Among the strengths of the Princeton collection are old master prints, including large holdings of etchings and engravings by Jacques Callot and Hendrick Goltzius in addition to fine impressions of works by such master printmakers as Martin Schongauer, Albrecht Dürer, Rembrandt, and Goya; Italian 17th- and 18th-century drawings, with outstanding groups by Guercino, Salvator Rosa, Giambattista and Giandomenico Tiepolo; Spanish Renaissance and Baroque drawings; 18th- and 19th-century French and British prints and drawings; American drawings, sketchbooks, and watercolors, including examples by Winslow Homer, Edward Hopper, and Georgia O'Keeffe; and a significant group of Latin American modern and contemporary prints and drawings.

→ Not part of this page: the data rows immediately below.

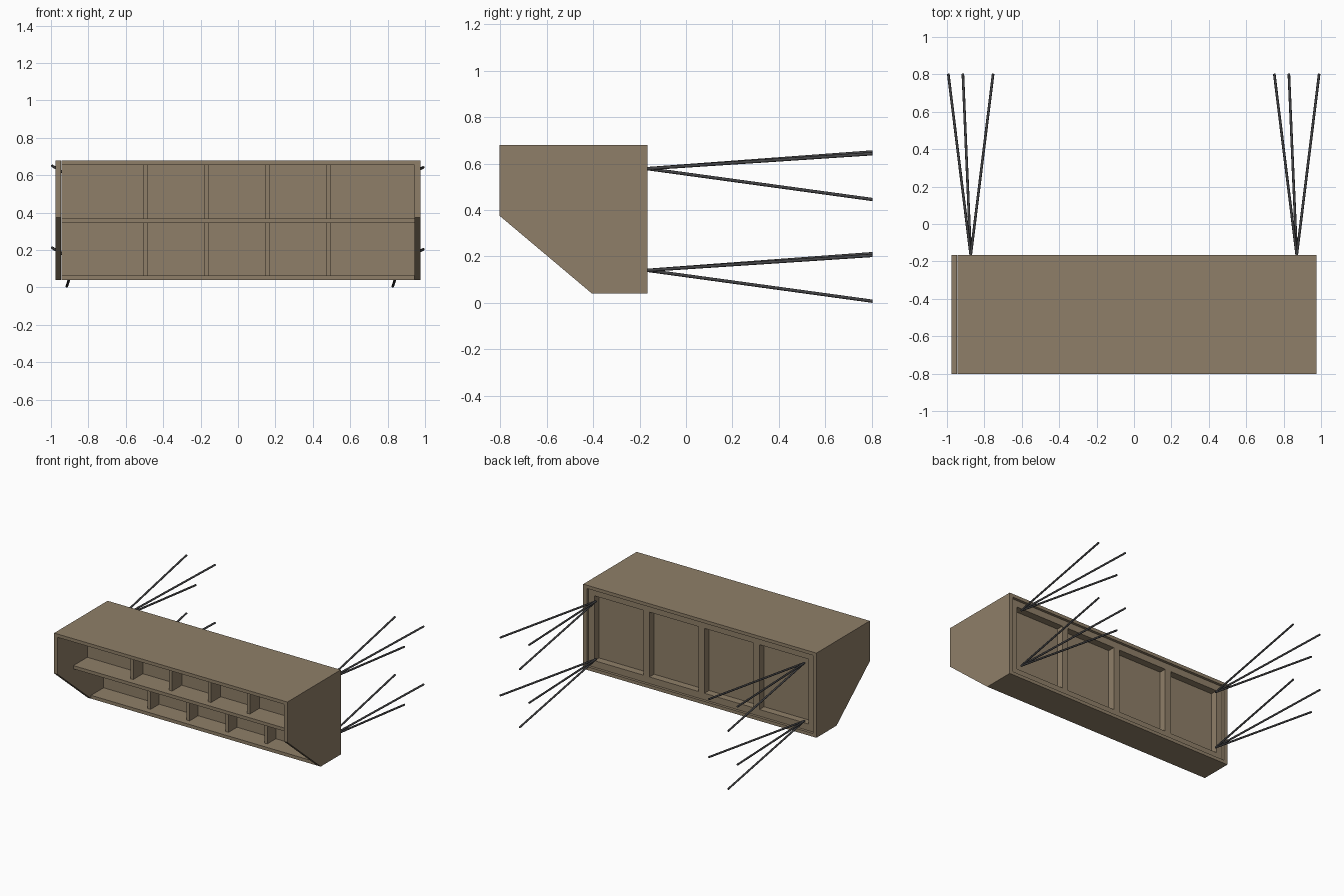
import bpy, bmesh
from mathutils import Vector

if "Cube" in bpy.data.objects:
    bpy.data.objects.remove(bpy.data.objects["Cube"])


def material(name, rgb):
    m = bpy.data.materials.new(name)
    m.diffuse_color = (*rgb, 1)
    m.use_nodes = True
    m.node_tree.nodes["Principled BSDF"].inputs["Base Color"].default_value = m.diffuse_color
    return m


wood = material("wood", (0.275, 0.212, 0.138))
metal = material("dark_metal", (0.055, 0.055, 0.058))


def finish(name, bm, mat):
    bmesh.ops.recalc_face_normals(bm, faces=bm.faces[:])
    me = bpy.data.meshes.new(name)
    bm.to_mesh(me)
    bm.free()
    me.materials.append(mat)
    ob = bpy.data.objects.new(name, me)
    bpy.context.collection.objects.link(ob)
    return ob


def box(name, x0, x1, y0, y1, z0, z1):
    bm = bmesh.new()
    bmesh.ops.create_cube(bm, size=1)
    for v in bm.verts:
        v.co = ((x0 + x1) / 2 + v.co.x * (x1 - x0),
                (y0 + y1) / 2 + v.co.y * (y1 - y0),
                (z0 + z1) / 2 + v.co.z * (z1 - z0))
    return finish(name, bm, wood)


def side_panel(name, x0, x1):
    profile = [(-0.803, 0.68), (-0.165, 0.68), (-0.165, 0.04),
               (-0.405, 0.04), (-0.803, 0.375)]
    bm = bmesh.new()
    f = bm.faces.new([bm.verts.new((x0, y, z)) for y, z in profile])
    r = bmesh.ops.extrude_face_region(bm, geom=[f])
    vs = [g for g in r["geom"] if isinstance(g, bmesh.types.BMVert)]
    bmesh.ops.translate(bm, vec=(x1 - x0, 0, 0), verts=vs)
    return finish(name, bm, wood)


def rod(name, a, b, radius=0.007):
    a, b = Vector(a), Vector(b)
    d = b - a
    bm = bmesh.new()
    bmesh.ops.create_cone(bm, cap_ends=True, segments=12, radius1=radius,
                          radius2=radius, depth=d.length)
    bm.transform(d.to_track_quat('Z', 'Y').to_matrix().to_4x4())
    bmesh.ops.translate(bm, vec=(a + b) / 2, verts=bm.verts[:])
    ob = finish(name, bm, metal)
    for p in ob.data.polygons:
        p.use_smooth = len(p.vertices) == 4
    return ob


# Cabinet shell
W = 0.945
side_panel("side_panel_left", -0.975, -W)
side_panel("side_panel_right", W, 0.975)
box("top_board", -W, W, -0.803, -0.165, 0.655, 0.68)
box("bottom_board", -W, W, -0.405, -0.165, 0.04, 0.065)

# Stepped shelves and their backs
box("middle_shelf", -W, W, -0.615, -0.255, 0.345, 0.37)
box("upper_back", -W, W, -0.45, -0.43, 0.37, 0.655)
box("lower_back", -W, W, -0.255, -0.24, 0.065, 0.655)

# Dividers, five bays per row
for i in range(4):
    x = -0.4925 + i * 0.325
    box(f"upper_divider_{i}", x - 0.0125, x + 0.0125, -0.565, -0.45, 0.37, 0.655)
    box(f"lower_divider_{i}", x - 0.0125, x + 0.0125, -0.357, -0.255, 0.065, 0.345)

# Rear framework: rails and stiles, slightly recessed
Y0, Y1 = -0.24, -0.185
box("rear_top_rail", -W, W, Y0, Y1, 0.605, 0.655)
box("rear_bottom_rail", -W, W, Y0, Y1, 0.065, 0.115)
for i, x in enumerate((-0.92, -0.46, 0, 0.46, 0.92)):
    box(f"rear_stile_{i}", x - 0.025, x + 0.025, Y0, Y1, 0.115, 0.605)

# Four clusters of three splayed rods
for cx in (-0.873, 0.87):
    for cz in (0.578, 0.14):
        for k, (dx, dz) in enumerate(((-0.12, 0.072), (0.12, 0.064), (-0.042, -0.133))):
            rod(f"splayed_rod_{k}", (cx, -0.168, cz), (cx + dx, 0.803, cz + dz))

Because works on paper are sensitive to light, selections from the collection are displayed in the galleries on a rotating basis. Prints, drawings, and manuscripts not on view are available by appointment in the department's study room. 

Laura Giles

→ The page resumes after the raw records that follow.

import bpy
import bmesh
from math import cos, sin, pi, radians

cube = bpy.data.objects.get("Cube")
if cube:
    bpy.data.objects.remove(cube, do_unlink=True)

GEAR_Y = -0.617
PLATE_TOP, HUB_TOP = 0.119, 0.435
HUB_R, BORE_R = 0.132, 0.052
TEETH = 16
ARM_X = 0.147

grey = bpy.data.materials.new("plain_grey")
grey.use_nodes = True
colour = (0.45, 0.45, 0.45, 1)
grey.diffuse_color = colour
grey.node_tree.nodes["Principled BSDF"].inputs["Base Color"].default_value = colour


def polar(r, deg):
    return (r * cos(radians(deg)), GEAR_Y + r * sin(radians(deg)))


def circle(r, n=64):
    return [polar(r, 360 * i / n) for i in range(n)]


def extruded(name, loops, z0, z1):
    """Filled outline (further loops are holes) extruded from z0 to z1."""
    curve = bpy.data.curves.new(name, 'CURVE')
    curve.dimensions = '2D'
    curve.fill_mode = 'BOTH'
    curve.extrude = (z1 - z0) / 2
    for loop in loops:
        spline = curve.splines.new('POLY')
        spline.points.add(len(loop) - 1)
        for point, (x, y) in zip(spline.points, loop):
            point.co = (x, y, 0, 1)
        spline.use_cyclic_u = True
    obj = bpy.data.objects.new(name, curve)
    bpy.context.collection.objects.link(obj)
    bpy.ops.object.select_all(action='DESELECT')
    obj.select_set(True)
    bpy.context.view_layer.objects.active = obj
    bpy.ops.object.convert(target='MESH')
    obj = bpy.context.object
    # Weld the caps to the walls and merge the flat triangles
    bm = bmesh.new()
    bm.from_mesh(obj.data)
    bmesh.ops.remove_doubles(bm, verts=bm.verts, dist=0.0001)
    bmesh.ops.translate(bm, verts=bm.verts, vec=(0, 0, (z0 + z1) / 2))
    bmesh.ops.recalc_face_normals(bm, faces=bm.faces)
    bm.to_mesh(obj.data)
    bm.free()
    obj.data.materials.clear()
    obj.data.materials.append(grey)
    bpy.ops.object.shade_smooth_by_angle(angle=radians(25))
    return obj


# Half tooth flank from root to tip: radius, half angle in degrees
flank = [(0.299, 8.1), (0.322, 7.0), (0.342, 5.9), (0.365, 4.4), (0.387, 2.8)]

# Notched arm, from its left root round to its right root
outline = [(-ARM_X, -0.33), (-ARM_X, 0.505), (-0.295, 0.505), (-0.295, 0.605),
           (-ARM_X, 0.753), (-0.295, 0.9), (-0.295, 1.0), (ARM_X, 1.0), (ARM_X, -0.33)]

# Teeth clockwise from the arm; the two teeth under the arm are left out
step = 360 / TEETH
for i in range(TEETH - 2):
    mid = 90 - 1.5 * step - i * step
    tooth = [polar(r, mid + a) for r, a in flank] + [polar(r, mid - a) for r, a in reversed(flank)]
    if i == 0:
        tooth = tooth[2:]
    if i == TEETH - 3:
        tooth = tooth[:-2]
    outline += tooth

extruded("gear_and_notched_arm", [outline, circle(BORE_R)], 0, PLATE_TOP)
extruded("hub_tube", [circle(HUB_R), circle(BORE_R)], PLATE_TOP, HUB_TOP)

Heather and Paul G. Haaga Jr., Class of 1970, Curator of Prints and Drawings

After holding curatorial positions at the Spencer Art Museum of Art at the University of Kansas and the Art Institute of Chicago, Laura M. Giles joined the Art Museum in 2000, and in 2010 was appointed its inaugural Heather and Paul G. Haaga Jr., Class of 1970, Curator of Prints and Drawings. She attended Swarthmore College and Williams College, and received her Ph.D. in art history from Harvard University.  Her scholarly fields of interest are Italian Renaissance and Baroque art, and Western drawings and prints from the 16th-century to the present, on which she has published numerous articles.  She has curated a wide range of exhibitions of works on paper at the Museum, including Cézanne in Focus: Watercolors from the Henry and Rose Pearlman Collection (2002) and 500 Years of Italian Master Drawings from the Princeton University Art Museum (2014), both of which were accompanied by publications. In addition to organizing rotations of prints and drawings in the galleries and the Works on Paper Study Room, most recently she co-curated the special exhibition States of Health: Visualizing Illness and Healing (2019-20). Future projects include research on the Museum’s large collection of British drawings and watercolors. She attended Swarthmore College and Williams College, and received her Ph.D. at Harvard University.